    The Barbarian class was not really designed to do a culture like Vikings, Mongols, etc. Rather, I have always felt that it was intended to represent the unique hero who was a throw back to a distant, cleaner age before man was corrupted by living in cities or by deals made with evil, elder races.

    Which isn't to say that the 3e version moved away from all that... but the 1e version was definitely going for the Conan/Thongor/Fafhrd side of things.

  8. Rachel: But you can build unique characters with just a simple class system. Basic D&D only had, what, four main human classes and three demihuman classes? And yet the characters we used to create playing that were just as unique as the ones we create these days, and the games were just as fun. So I wouldn't get bored. That said, I liked 2nd edition's kits. They kept things simple without getting bogged down in feats like 3.X character classes did.
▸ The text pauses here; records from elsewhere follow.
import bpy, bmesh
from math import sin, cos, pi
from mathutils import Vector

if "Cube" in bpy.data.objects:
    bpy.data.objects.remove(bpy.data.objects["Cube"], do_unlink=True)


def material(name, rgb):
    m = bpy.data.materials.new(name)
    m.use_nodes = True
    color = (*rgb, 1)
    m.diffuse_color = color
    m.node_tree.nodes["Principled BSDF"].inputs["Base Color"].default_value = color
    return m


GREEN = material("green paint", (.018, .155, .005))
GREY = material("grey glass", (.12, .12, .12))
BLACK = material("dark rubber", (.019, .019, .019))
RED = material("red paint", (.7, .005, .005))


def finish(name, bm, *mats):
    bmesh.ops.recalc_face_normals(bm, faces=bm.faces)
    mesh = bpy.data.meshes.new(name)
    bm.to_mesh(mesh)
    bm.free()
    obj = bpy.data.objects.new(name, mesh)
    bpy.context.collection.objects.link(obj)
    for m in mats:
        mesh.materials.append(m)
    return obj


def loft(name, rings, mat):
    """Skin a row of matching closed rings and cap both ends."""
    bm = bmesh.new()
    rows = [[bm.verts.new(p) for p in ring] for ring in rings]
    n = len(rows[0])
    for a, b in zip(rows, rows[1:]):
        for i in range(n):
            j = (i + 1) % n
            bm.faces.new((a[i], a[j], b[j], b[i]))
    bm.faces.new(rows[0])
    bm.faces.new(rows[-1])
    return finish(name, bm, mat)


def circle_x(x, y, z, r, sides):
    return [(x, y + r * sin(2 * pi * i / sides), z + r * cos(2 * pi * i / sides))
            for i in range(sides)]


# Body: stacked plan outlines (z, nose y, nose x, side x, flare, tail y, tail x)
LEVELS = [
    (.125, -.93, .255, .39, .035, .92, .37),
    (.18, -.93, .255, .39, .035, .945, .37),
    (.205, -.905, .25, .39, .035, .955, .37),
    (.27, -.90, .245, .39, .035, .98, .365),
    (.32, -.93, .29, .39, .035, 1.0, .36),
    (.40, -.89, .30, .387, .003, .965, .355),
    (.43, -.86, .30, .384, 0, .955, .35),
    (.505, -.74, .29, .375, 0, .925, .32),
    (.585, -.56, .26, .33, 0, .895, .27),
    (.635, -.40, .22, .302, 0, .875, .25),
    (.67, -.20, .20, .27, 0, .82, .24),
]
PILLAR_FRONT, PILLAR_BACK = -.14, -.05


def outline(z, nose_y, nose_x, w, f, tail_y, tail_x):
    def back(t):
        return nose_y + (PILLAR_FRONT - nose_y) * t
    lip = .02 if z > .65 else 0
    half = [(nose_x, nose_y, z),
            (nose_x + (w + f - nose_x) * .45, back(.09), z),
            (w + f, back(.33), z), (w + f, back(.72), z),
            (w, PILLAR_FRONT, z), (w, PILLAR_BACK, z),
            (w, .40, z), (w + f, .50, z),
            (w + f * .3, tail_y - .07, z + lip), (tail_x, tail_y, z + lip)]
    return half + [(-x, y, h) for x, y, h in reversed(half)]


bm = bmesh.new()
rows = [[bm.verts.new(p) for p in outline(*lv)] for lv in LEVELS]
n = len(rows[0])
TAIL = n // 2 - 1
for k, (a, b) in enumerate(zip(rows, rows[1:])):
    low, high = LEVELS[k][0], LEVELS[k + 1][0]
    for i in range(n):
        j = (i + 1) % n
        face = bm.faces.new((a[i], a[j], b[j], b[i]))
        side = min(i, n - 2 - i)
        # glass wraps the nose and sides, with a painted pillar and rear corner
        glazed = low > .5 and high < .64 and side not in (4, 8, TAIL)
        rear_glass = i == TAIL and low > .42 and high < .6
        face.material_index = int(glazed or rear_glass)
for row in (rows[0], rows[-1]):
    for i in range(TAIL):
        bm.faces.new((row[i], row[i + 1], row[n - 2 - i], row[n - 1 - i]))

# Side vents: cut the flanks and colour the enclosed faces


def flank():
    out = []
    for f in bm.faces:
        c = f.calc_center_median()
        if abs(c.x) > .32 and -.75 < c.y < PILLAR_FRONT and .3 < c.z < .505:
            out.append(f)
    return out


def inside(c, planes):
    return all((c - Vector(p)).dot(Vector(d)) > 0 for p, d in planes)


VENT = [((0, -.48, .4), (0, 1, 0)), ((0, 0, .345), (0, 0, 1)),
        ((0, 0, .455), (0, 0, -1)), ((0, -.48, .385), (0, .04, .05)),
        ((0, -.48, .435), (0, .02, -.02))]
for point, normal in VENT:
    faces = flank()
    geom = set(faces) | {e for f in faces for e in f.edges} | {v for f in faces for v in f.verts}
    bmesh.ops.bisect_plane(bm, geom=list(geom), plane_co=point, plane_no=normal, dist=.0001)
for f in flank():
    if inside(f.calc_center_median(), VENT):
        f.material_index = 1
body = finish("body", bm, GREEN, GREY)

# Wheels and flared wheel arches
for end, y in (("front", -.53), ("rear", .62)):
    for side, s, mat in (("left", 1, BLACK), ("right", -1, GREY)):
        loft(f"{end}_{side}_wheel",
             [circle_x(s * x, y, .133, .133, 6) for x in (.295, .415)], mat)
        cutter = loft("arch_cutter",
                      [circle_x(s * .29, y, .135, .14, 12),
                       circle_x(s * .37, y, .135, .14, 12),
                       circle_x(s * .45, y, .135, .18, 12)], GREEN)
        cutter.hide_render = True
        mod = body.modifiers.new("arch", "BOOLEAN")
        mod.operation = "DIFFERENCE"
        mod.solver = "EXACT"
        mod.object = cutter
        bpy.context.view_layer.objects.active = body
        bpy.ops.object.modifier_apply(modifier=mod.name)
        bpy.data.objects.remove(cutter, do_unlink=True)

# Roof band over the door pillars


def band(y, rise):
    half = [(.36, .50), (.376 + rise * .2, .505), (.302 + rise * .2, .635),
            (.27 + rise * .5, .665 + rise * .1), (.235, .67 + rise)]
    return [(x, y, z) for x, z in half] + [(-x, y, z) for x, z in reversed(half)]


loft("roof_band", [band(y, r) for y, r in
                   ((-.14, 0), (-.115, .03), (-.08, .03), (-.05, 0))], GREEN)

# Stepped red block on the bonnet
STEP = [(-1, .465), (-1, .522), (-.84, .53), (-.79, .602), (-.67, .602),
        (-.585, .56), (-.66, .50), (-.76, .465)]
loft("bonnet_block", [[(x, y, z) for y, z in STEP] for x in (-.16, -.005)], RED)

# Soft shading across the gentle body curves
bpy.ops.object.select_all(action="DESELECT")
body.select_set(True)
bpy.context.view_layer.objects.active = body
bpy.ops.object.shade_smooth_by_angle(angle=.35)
    Jason: I definitely get that, but I just don't understand what the point is of having two mechanically different classes for things that are so similar - a disciplined vs. a 'primal' fighter. Surely the best way to deal with that difference is just through role playing and flavour? Then again I never understood the 1st edition Assassin class either. Like they pointed out in the 2nd edition DMG, an assassin is someone who kills people for money. Anyone can be an assassin, be they a fighter, thief, wizard or even priest.

  9. I'm glad we've found some agreeable middle ground. I suppose I just tend to focus a bit on crunch because I believe the most important thing you can do in a game is to create your own fluff. An extremely simple, streamlined system of organizing character abilities can do this with some imagination (See earlier editions of D&D), but a system that can be overwhelming with sheer variety (Such as 2e once kits were introduced, or 3e) can offer something for everyone. I personally tend to favor the second approach, perhaps because I grew up on 3rd edition. I'm glad we could take this opportunity to exchange viewpoints. It's been most illuminating and I think has improved my game immensely.

  10. Rachel: Strange as it may seem to say, I think my D&D philosophy mostly came about due to economics. My formative D&D experiences all came about when I was an adolescent, and then teenager, with basically no money to spend on books and supplements. One set of core rules between us was about all my friends and I could afford. So we had to get creative with what we had! ;)

  11. That 2E excuse for removing certain classes was a joke. What is an assassin but someone who kills for money? Right. What is a fighter but someone who defends himself with a weapon? Like a lot of the 2E core book writing, it's so much blather to fill space, talking in circles and making no meaningful point. I agree barbarians don't need a special class beyond fighter, but the 2E text is plain awful.

  12. anonymous: Well, different strokes for different folks. I agree with the 2nd edition text; I think they were making the point that an assassin is just a profession, whereas a fighter is more than that - it's an archetype (a class, in other words). A fighter isn't just somebody who defends himself with a weapon; all classes do that. A fighter is somebody of any profession (assassin, barbarian...) who primarily relies on fighting to get the job done. Like a magic-user is somebody of any profession (assassin, wizard...) who uses magic to get the job done. In other words, classes and professions are different things, and having 'classes' that should by rights be professions muddies the issue.